No one likes a whiner.
Crybabies rarely get what they want, and even when they do, they end up looking ridiculous. If you don’t believe me, just spend a few minutes reading the comments on my consumer advocacy site. Or watch this video of a woman who missed her flight.
When it comes to getting the customer service you deserve, you don’t want to be whiner, but a winner.
By the way, as a sidenote, businesses ignore legitimate complainers at their own peril. Surveys show that for every customer complaint, there are 26 other unhappy customers who have remained silent. So odds are, even if some of the grievances sound frivolous, there may be other customers who feel exactly the same way. (Except maybe that woman at the airport. Drama, anyone?)
But how do you know if your attitude is getting in the way of a resolution to your problem? I run into this dilemma almost every day — a perfectly valid case is rendered unsolvable because the customer whined too much. It’s particularly difficult to tell when it’s your problem, because it’s difficult to be objective about your own grievance. (And that includes me, by the way.)
Your correspondence is poetry.
Whiners turn to the thesaurus to describe exactly how they feel about terrible service, and while that may feel good to the complainer, it can actually hurt their chances of getting better service. The reason is simple: Once you’ve described a company’s incompetence in graphic, heart-wrenching detail, you’ve removed most of the motivation for it to help fix the problem. Exhibit A: This letter sent to Richard Branson about the meal service on a Virgin Atlantic flight. It’s funny, yes, but if it hadn’t gone viral, would it have resulted in an apology? I think you know the answer.
You can count the ways you’re unhappy — and there are many.
Laundry lists — even ones containing perfectly legitimate grievances — make you sound like a big baby. It makes you look as if nothing will make you happy, and that makes the customer representative reading your email believe there is no way you’ll ever be satisfied. Here’s an example of a laundry list complaint.

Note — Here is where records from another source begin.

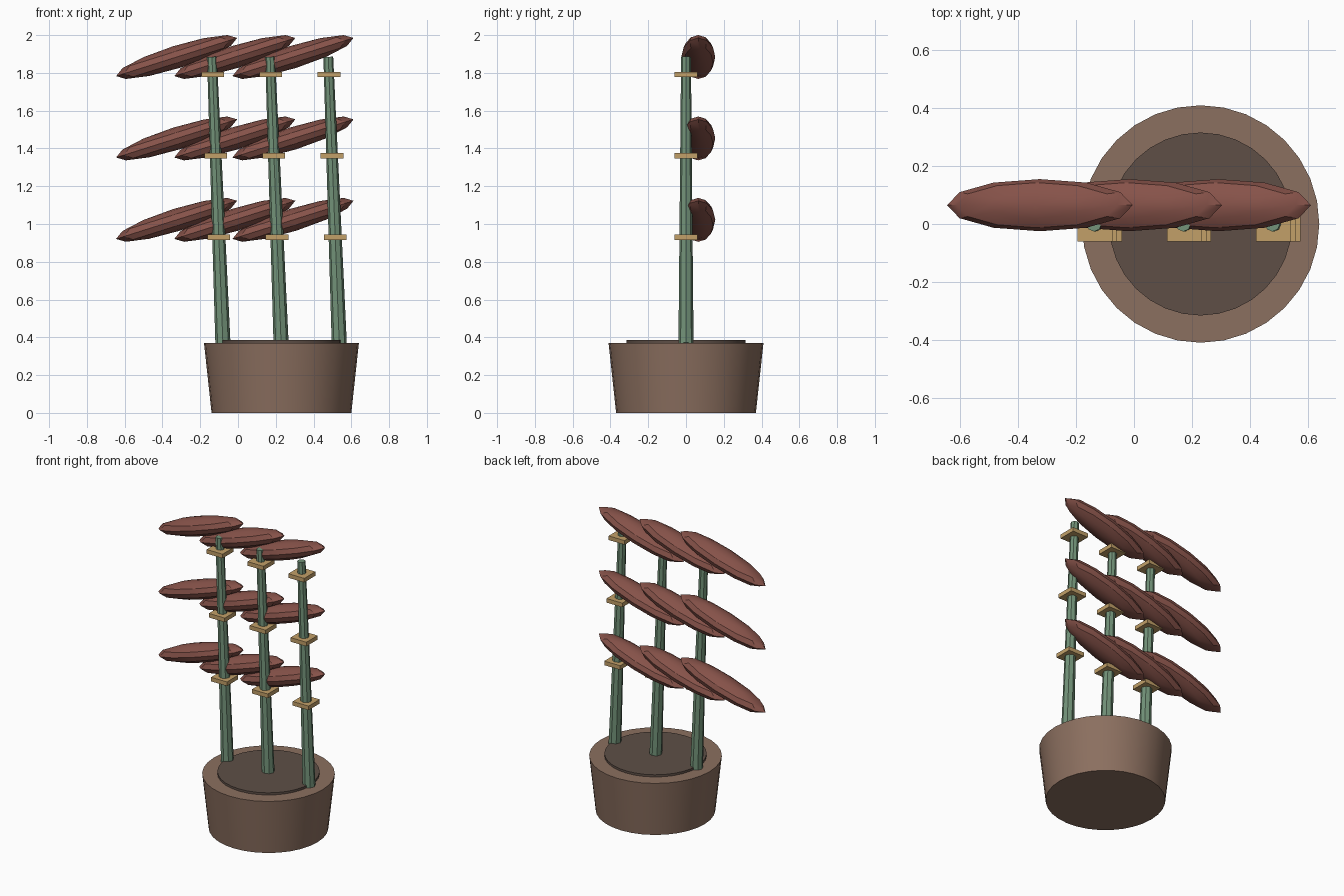
import bpy, math
from mathutils import Vector

old = bpy.data.objects.get("Cube")
if old:
    bpy.data.objects.remove(old, do_unlink=True)


def material(name, rgb):
    m = bpy.data.materials.new(name)
    m.use_nodes = True
    m.diffuse_color = (*rgb, 1)
    m.node_tree.nodes["Principled BSDF"].inputs["Base Color"].default_value = (*rgb, 1)
    return m


clay = material("clay brown", (0.26, 0.16, 0.115))
earth = material("dark earth", (0.112, 0.078, 0.062))
green = material("stem green", (0.17, 0.29, 0.19))
tan = material("tan band", (0.54, 0.35, 0.14))
red = material("leaf red brown", (0.24, 0.085, 0.067))


def finish(name, mat, smooth=None):
    ob = bpy.context.object
    ob.name = name
    ob.data.materials.append(mat)
    if smooth:
        bpy.ops.object.shade_smooth_by_angle(angle=math.radians(smooth))
    return ob


def tapered(name, mat, start, end, r1, r2, sides, smooth=None):
    """Tapered cylinder between two points."""
    a, b = Vector(start), Vector(end)
    bpy.ops.mesh.primitive_cone_add(
        vertices=sides, radius1=r1, radius2=r2, depth=(b - a).length,
        location=(a + b) / 2, rotation=Vector((0, 0, 1)).rotation_difference(b - a).to_euler())
    return finish(name, mat, smooth)


# Pot and soil
POT_X = 0.23
tapered("pot", clay, (POT_X, 0, 0), (POT_X, 0, 0.37), 0.37, 0.41, 32, 30)
tapered("soil", earth, (POT_X, 0, 0.35), (POT_X, 0, 0.385), 0.316, 0.316, 32, 30)

# Three leaning stems, each with three bands and three leaves
for s, side in enumerate(("right", "middle", "left")):
    shift = 0.308 * s
    base = Vector((-0.08 + shift, 0, 0.37))
    top = Vector((-0.138 + shift, 0, 1.885))
    tapered("stem_" + side, green, base, top, 0.04, 0.026, 8)
    for row, level in enumerate(("lower", "centre", "upper")):
        z = 0.93 + 0.431 * row
        x = base.lerp(top, (z - base.z) / (top.z - base.z)).x
        bpy.ops.mesh.primitive_cube_add(size=1, location=(x, 0, z), scale=(0.12, 0.12, 0.028))
        finish(f"band_{side}_{level}", tan)

        bpy.ops.mesh.primitive_uv_sphere_add(
            segments=12, ring_count=6, radius=1, location=(-0.325 + shift, 0.065, z + 0.092),
            rotation=(0, math.radians(-17.5), 0), scale=(0.336, 0.09, 0.06))
        finish(f"leaf_{side}_{level}", red, 30)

You’re better off focusing on just one aspect of a negative experience and asking for a specific resolution. And if one doesn’t rise to the top? Maybe then you have no grounds for filing a complaint.
One way or another, you’ll have your revenge.
Chronic bellyachers often turn hostile, threatening to sue a company or shame it in the court of public opinion. Unfortunately, this type of aggressive behavior can quickly backfire, with the complaint either being routed to the legal department (where the lawyers will quickly determine it’s an idle threat) or simply ignored. My advice? Don’t threaten to sue a company unless the complaint is in its final draft, and you’re ready to go to court. Otherwise, the company will correctly brand you a crybaby who just isn’t getting its way.